A study published online ahead of press in the Gerontology Society of America's Journal of Gerontology: Medical Sciences reports that the condition of frailty in older adults is associated with a critical mass of abnormal physiological systems, over and above the status of each individual system, and that the relationship is nonlinear. This research is the first evidence that frailty is related to the number of abnormal physiological systems, rather than a specific system abnormality, a chronic disease, or chronological age. It suggests significant alterations in system biology with aging, and underlying frailty. Clinical implications are that prevention and treatment may be more likely to be effective if any given intervention improves multiple systems, not just one.
Hebrew SeniorLife has received a $105, 000 grant from the Tufts Health Plan Foundation for the expansion and implementation of three evidence-based healthy aging programs designed to disseminate preventive health-related information to seniors in the community. "This expansion will educate more than 500 more seniors on nutrition, exercise and falls prevention, helping to maintain their overall health and independence, " says Robert Schreiber, M.D., HSL's physician-in-chief. "The prevention education will additionally reflect a cost-effective method of avoiding hospitalizations and treatments for diseases and disabilities." Since 2004, HSL has trained more than 200 leaders in the implementation of three evidenced-based healthy aging programs - on proper nutrition, exercise and falls - at 30 community organizations.
Nepean Consensus Statement Meeting: Treatment For Osteoporosis In Institutionalised Older People In Australia

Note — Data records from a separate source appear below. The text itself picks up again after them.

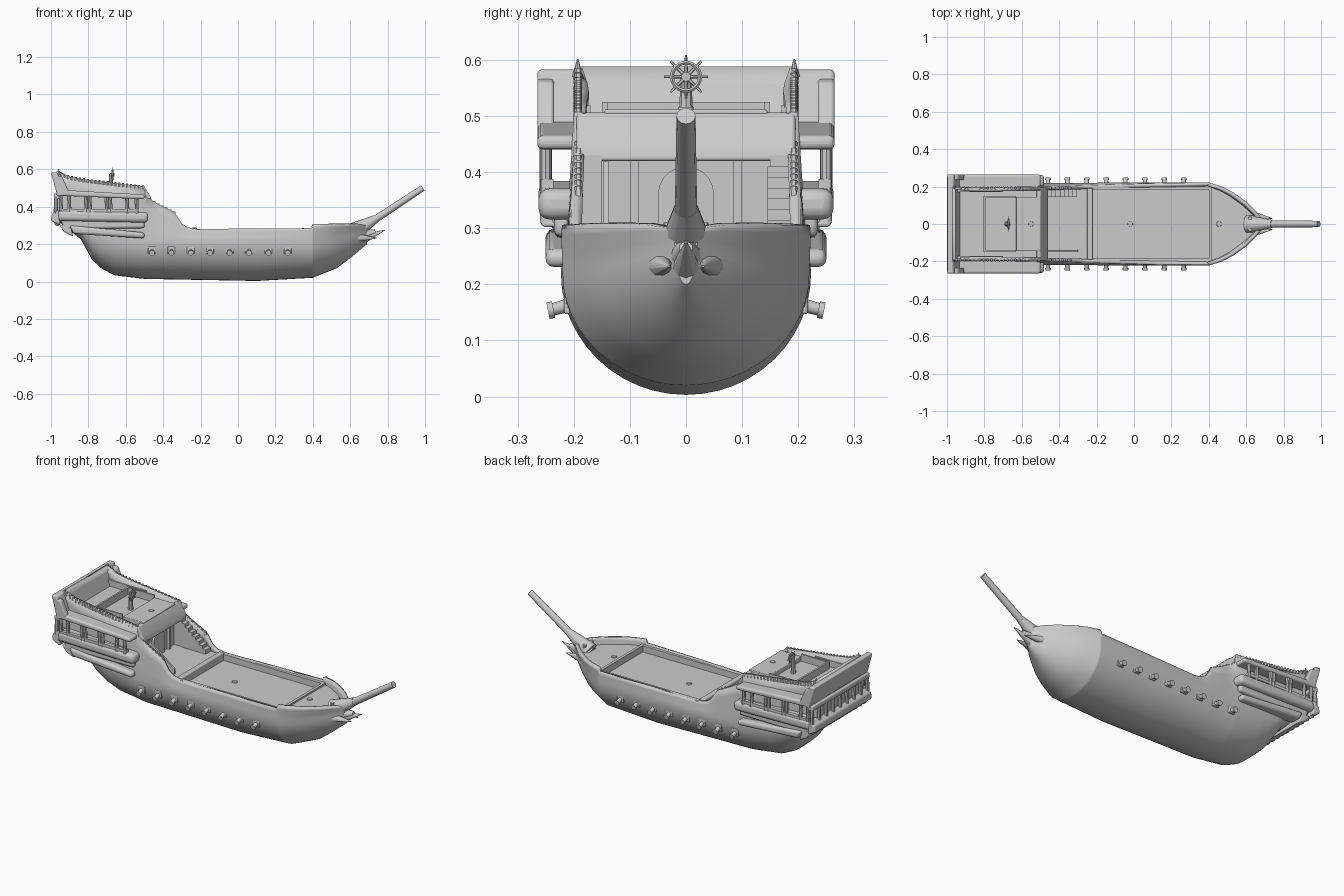
import bpy, bmesh
from math import sin, cos, pi
from mathutils import Vector, Matrix

if "Cube" in bpy.data.objects:
    bpy.data.objects.remove(bpy.data.objects["Cube"])

# hull lines, each a short curve over x
KEEL = [(-.97, .33), (-.84, .225), (-.78, .115), (-.73, .07), (-.66, .033), (-.5, .014),
        (.1, .003), (.4, .02), (.53, .072), (.6, .125), (.69, .2)]
RAIL = [(-.97, .588), (-.9, .56), (-.81, .545), (-.5, .507), (-.495, .455), (-.42, .41), (-.34, .37),
        (-.3, .31), (-.27, .29), (-.22, .281), (.395, .285), (.405, .306), (.65, .306), (.69, .3)]
BEAM = [(-.97, .2), (-.81, .2), (-.5, .218), (.1, .223), (.4, .22), (.47, .19), (.53, .155),
        (.6, .105), (.65, .06), (.69, .02)]
TURN = [(-.97, .38), (-.81, .28), (-.58, .22), (.4, .22), (.69, .27)]
TUMBLE = [(-.97, .99), (-.5, .915), (0, .96), (.4, 1.01), (.69, 1.2)]
FULL = [(-.97, .4), (-.84, .5), (-.78, .75), (-.66, 1), (.69, 1)]


def at(line, x):
    for (a, u), (b, v) in zip(line, line[1:]):
        if x <= b:
            return u + (v - u) * (x - a) / (b - a)
    return line[-1][1]


def finish(name, bm, mirror=False, bevel=0, smooth=True):
    me = bpy.data.meshes.new(name)
    bm.to_mesh(me)
    bm.free()
    ob = bpy.data.objects.new(name, me)
    bpy.context.collection.objects.link(ob)
    if smooth:
        bpy.ops.object.select_all(action='DESELECT')
        ob.select_set(True)
        bpy.context.view_layer.objects.active = ob
        bpy.ops.object.shade_smooth_by_angle(angle=0.7)
    if bevel:
        m = ob.modifiers.new("bevel", 'BEVEL')
        m.width, m.segments = bevel, 3
    if mirror:
        ob.modifiers.new("mirror", 'MIRROR').use_axis = (False, True, False)
    return ob


def prism(name, pts, a, b, axis='y', **kw):
    """Extrude an xz (axis y) or xy (axis z) outline from a to b."""
    bm = bmesh.new()
    P = (lambda p, t: (p[0], t, p[1])) if axis == 'y' else (lambda p, t: (p[0], p[1], t))
    lo, hi = ([bm.verts.new(P(p, t)) for p in pts] for t in (a, b))
    bm.faces.new(lo)
    bm.faces.new(hi)
    for i in range(len(pts)):
        bm.faces.new((lo[i - 1], lo[i], hi[i], hi[i - 1]))
    bmesh.ops.recalc_face_normals(bm, faces=bm.faces)
    return finish(name, bm, **kw)


def box(name, x, y, z, **kw):
    return prism(name, [(x[0], z[0]), (x[1], z[0]), (x[1], z[1]), (x[0], z[1])], *y, **kw)


def rods(name, segs, n=10, **kw):
    """Tapered rods, each (start, end, r1, r2), in one object."""
    bm = bmesh.new()
    for p, q, r1, r2 in segs:
        p, q = Vector(p), Vector(q)
        m = Matrix.Translation((p + q) / 2) @ (q - p).to_track_quat('Z', 'Y').to_matrix().to_4x4()
        bmesh.ops.create_cone(bm, cap_ends=True, segments=n, radius1=r1, radius2=r2,
                              depth=(q - p).length, matrix=m)
    return finish(name, bm, **kw)


# hull shell lofted through stations
def half_section(x):
    w, zk, h, zt = (at(c, x) for c in (BEAM, KEEL, TURN, RAIL))
    wt, p = w * at(TUMBLE, x), at(FULL, x)
    pts = [(w * sin(i * pi / 24) ** p, zk + (h - zk) * (1 - cos(i * pi / 24))) for i in range(13)]
    return pts + [(w + (wt - w) * i / 4, h + (zt - h) * i / 4) for i in range(1, 5)]


bm = bmesh.new()
rows = []
for x in sorted({p[0] for p in KEEL + RAIL + BEAM}):
    hs = half_section(x)
    rows.append([bm.verts.new((x, y, z)) for y, z in [(-y, z) for y, z in hs[:0:-1]] + hs])
for r, q in zip(rows, rows[1:]):
    for i in range(len(r) - 1):
        bm.faces.new((r[i], r[i + 1], q[i + 1], q[i]))
bm.faces.new(rows[0][::-1])
bm.faces.new(rows[-1])
bmesh.ops.recalc_face_normals(bm, faces=bm.faces)
bm.normal_update()
if min(bm.faces, key=lambda f: f.calc_center_median().z).normal.z > 0:
    bmesh.ops.reverse_faces(bm, faces=bm.faces)
hull = finish("hull", bm)
sol = hull.modifiers.new("thickness", 'SOLIDIFY')
sol.thickness, sol.offset = .02, -1


# decks
def deck(name, x0, x1, z, thick=.03):
    xs = [x0 + (x1 - x0) * i / 10 for i in range(11)]
    e = [(x, max(.005, at(BEAM, x) * min(1, at(TUMBLE, x)) - .01)) for x in xs]
    prism(name, e + [(x, -y) for x, y in e[::-1]], z - thick, z, 'z', smooth=False)


deck("main_deck", -.23, .41, .245)
deck("foredeck", .41, .68, .272)
deck("quarter_deck", -.62, -.23, .272)
deck("poop_deck", -.96, -.5, .485)
box("quarter_deck_sill", (-.25, -.22), (-.19, .19), (.24, .288), bevel=.005)
box("foredeck_sill", (.402, .418), (-.2, .2), (.24, .282))
box("bulwark_inner_rail", (-.22, .41), (.183, .208), (.24, .28), mirror=True)

# mast collars
for i, (x, z) in enumerate([(-.02, .245), (.455, .272), (-.55, .51)]):
    rods(f"mast_collar_{i}", [((x, 0, z - .01), (x, 0, z + .006), .017, .013)], 12)

# cabin front: wall, sloped eave, side frames, posts and arched door
box("cabin_wall", (-.53, -.51), (-.195, .195), (.26, .49))
prism("cabin_eave", [(-.52, .506), (-.5, .506), (-.465, .45), (-.46, .42), (-.52, .42)], -.195, .195, bevel=.006)
box("cabin_side_frame", (-.52, -.46), (.15, .195), (.26, .43), mirror=True)
box("cabin_posts", (-.515, -.495), (.085, .1), (.26, .43), mirror=True)
bm = bmesh.new()
arch = [(.05, .27)] + [(.05 * cos(a * pi / 10), .36 + .05 * sin(a * pi / 10)) for a in range(11)] + [(-.05, .27)]
lo, hi = ([bm.verts.new((x, y, z)) for y, z in arch] for x in (-.515, -.498))
for i in range(len(arch)):
    bm.faces.new((lo[i - 1], lo[i], hi[i], hi[i - 1]))
bm.faces.new(lo)
bm.faces.new(hi)
bmesh.ops.recalc_face_normals(bm, faces=bm.faces)
finish("cabin_door", bm, smooth=False)
box("cabin_roof_hatch", (-.63, -.5), (-.145, .145), (.47, .512), bevel=.004)

# stairs and handrail between quarter deck and poop
for i in range(7):
    x = -.46 + i * .022
    box(f"stair_step_{i}", (x, x + .022), (.145, .195), (.265, .41 - i * .019), smooth=False)
prism("stair_rail", [(-.46, .27), (-.3, .27), (-.3, .3), (-.46, .42)], -.148, -.138)

# poop inner rails
box("poop_side_rail", (-.8, -.63), (.14, .15), (.48, .525), mirror=True)
box("poop_cross_rail", (-.805, -.795), (-.15, .15), (.48, .525))
box("poop_bench", (-.95, -.7), (.17, .19), (.48, .52), mirror=True)

# steering wheel
bm = bmesh.new()
C, n = Vector((-.67, 0, .57)), 24
ring = [[bm.verts.new(C + Vector((.005 * cos(b), (.025 + .004 * sin(b)) * cos(a), (.025 + .004 * sin(b)) * sin(a))))
         for b in (k * pi / 3 for k in range(6))] for a in (2 * pi * j / n for j in range(n))]
for j in range(n):
    for k in range(6):
        bm.faces.new((ring[j - 1][k - 1], ring[j - 1][k], ring[j][k], ring[j][k - 1]))
bmesh.ops.recalc_face_normals(bm, faces=bm.faces)
finish("wheel_rim", bm)
rods("wheel_spokes", [(C, C + .039 * Vector((0, cos(a * pi / 4), sin(a * pi / 4))), .004, .002) for a in range(8)], 6)
rods("wheel_stand", [((-.68, 0, .48), (-.68, 0, .575), .014, .009), ((-.685, 0, .57), (-.66, 0, .57), .009, .009)], 8)

# flared stern board
prism("stern_board", [(-1, .583), (-.965, .583), (-.925, .47), (-.965, .455)], -.265, .265, bevel=.008)
prism("stern_wing", [(-.99, .575), (-.94, .56), (-.9, .47), (-.965, .455)], .235, .265, mirror=True, bevel=.006)

# side galleries: slanted ledges with open windows between posts
prism("gallery_roof", [(-.98, .46), (-.95, .49), (-.5, .465), (-.5, .44)], .18, .265, mirror=True, bevel=.01)
prism("gallery_sill", [(-.97, .325), (-.96, .385), (-.48, .37), (-.48, .315)], .18, .263, mirror=True, bevel=.02)
prism("gallery_lower_band", [(-.88, .255), (-.9, .3), (-.5, .262), (-.5, .23)], .18, .25, mirror=True, bevel=.014)
prism("gallery_skirt", [(-.93, .28), (-.95, .335), (-.5, .325), (-.5, .285)], .18, .235, mirror=True, bevel=.012)
rods("gallery_posts", [((x, .25, .36), (x - .004, .25, .46), .01, .01)
                       for x in (-.945, -.9, -.81, -.79, -.7, -.68, -.59, -.54)], 8, mirror=True)
box("gallery_window_frames", (-.95, -.53), (.236, .258), (.372, .388), mirror=True)

# stern gallery across the back
prism("stern_sill", [(-.95, .3), (-1, .325), (-.995, .36), (-.96, .385)], -.26, .26, bevel=.008)
prism("stern_lower_band", [(-.88, .24), (-.93, .265), (-.955, .3), (-.9, .31)], -.235, .235, bevel=.008)
box("stern_cornice", (-.985, -.95), (-.26, .26), (.44, .47), bevel=.008)
rods("stern_window_posts", [((-.975, y * .0625, .36), (-.972, y * .0625, .455), .011, .011)
                            for y in range(-4, 5)], 8)
bm = bmesh.new()
for i in range(-6, 7):
    bmesh.ops.create_uvsphere(bm, u_segments=10, v_segments=6, radius=.018,
                              matrix=Matrix.Translation((-.965, i * .038, .315)))
finish("stern_knobs", bm)

# knobs along the stern rail
segs = [((x, .192, at(RAIL, x) - .015), (x, .192, at(RAIL, x) + .005), .009, .006)
        for x in (-.95 + i * .021 for i in range(30))]
rods("rail_knobs", segs, 6, mirror=True)
rods("rail_finials", [((-.96, .193, .57), (-.96, .193, .602), .01, .001)], 8, mirror=True)

# cannons with port frames
for i in range(8):
    x = -.46 + i * .1037
    rods(f"cannon_{i}", [((x, .19, .168), (x, .238, .155), .013, .011),
                         ((x, .236, .155), (x, .246, .153), .015, .015)], 12, mirror=True)
    box(f"gun_port_{i}", (x - .02, x + .02), (.19, .217), (.147, .188), mirror=True, bevel=.004)

# bowsprit, its root and the beakhead
rods("bowsprit", [((.64, 0, .27), (.988, 0, .5), .021, .017)], 12)
rods("bowsprit_root", [((.61, 0, .262), (.74, 0, .337), .05, .021)], 12)
rods("beakhead", [((.6, 0, .2), (.785, 0, .275), .04, .002), ((.6, 0, .235), (.735, 0, .265), .05, .012)]
     + [((.6, s * .05, .235), (.74, s * .03, .232), .03, .002) for s in (-1, 1)], 10)
rods("bow_bitts", [((.62, .03, .26), (.62, .03, .31), .01, .01)], 8, mirror=True)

Leading Australian bone and geriatric specialists have hailed the Nepean Consensus Statement meeting on the treatment of osteoporosis in the aged care setting a major success, and a significant step forward in addressing this growing national issue. Osteoporotic fractures are an important cause of morbidity and mortality in residential aged care facilities. While those in the aged care setting are at greater risk of osteoporotic fractures compared to those in the wider community, osteoporosis continues to go under-diagnosed and undertreated, signifying a genuine need for the Nepean Consensus Statement Meeting. Held on 25th July, invited delegates, which also included GPs and nurses, developed consensus recommendations outlining best management practice for the prevention of osteoporotic fractures in the institutionalised elderly population.
FDA Approves Sculptra R Aesthetic, A Facial Injectable For Correction Of Nasolabial Folds And Other Facial Wrinkles
Sanofi-aventis U.S. announced that the U.S. Food and Drug Administration (FDA) approved Sculptra(R)Aesthetic (injectable poly-L-lactic acid) for the correction of shallow to deep nasolabial fold (smile lines) contour deficiencies and other facial wrinkles which are treated with the appropriate injection technique in healthy patients. Sculptra(R)Aesthetic works gradually to offer natural-looking results that can last up to two years. "We are excited by the FDA approval of Sculptra(R)Aesthetic because it changes the landscape of what physicians can offer patients seeking natural and gradual looking results from an aesthetic injectable that is long-lasting, " said Doris Day, M.
New research released by the Royal Pharmaceutical Society of Great Britain (RPSGB) reveals how older people are taking a cocktail of medicine without fully understanding what they are or the side effects they are causing. The RPSGB survey shows that nearly half (43%) of over 65's are currently taking over five medicines at any one time. However, one in five admits to not always taking the medicine as prescribed. Sixty per cent also believe that they either definitely or possibly have had a side effect from medicine - yet one if five said they did not get it checked out. In response to these findings, the RPSGB is launching a campaign to urge older people to review the medicine they are taking by visiting their local pharmacist for a Medicine Use Review (MUR).
A study comparing how two common dietary oil supplements affect body composition suggests that both oils, by themselves, can lower body fat in obese postmenopausal women with Type 2 diabetes. The two oils compared were safflower oil, a common cooking oil, and conjugated linoleic acid (CLA), a compound naturally found in some meat and dairy products that has been associated with weight loss in previous studies. Both are composed primarily of polyunsaturated fatty acids, which are considered "good fats" that, when consumed in proper quantities, are associated with a variety of health benefits. Martha Belury In the study, 16 weeks of supplementation with safflower oil reduced fat in the trunk area, lowered blood sugar and increased muscle tissue in the women participants.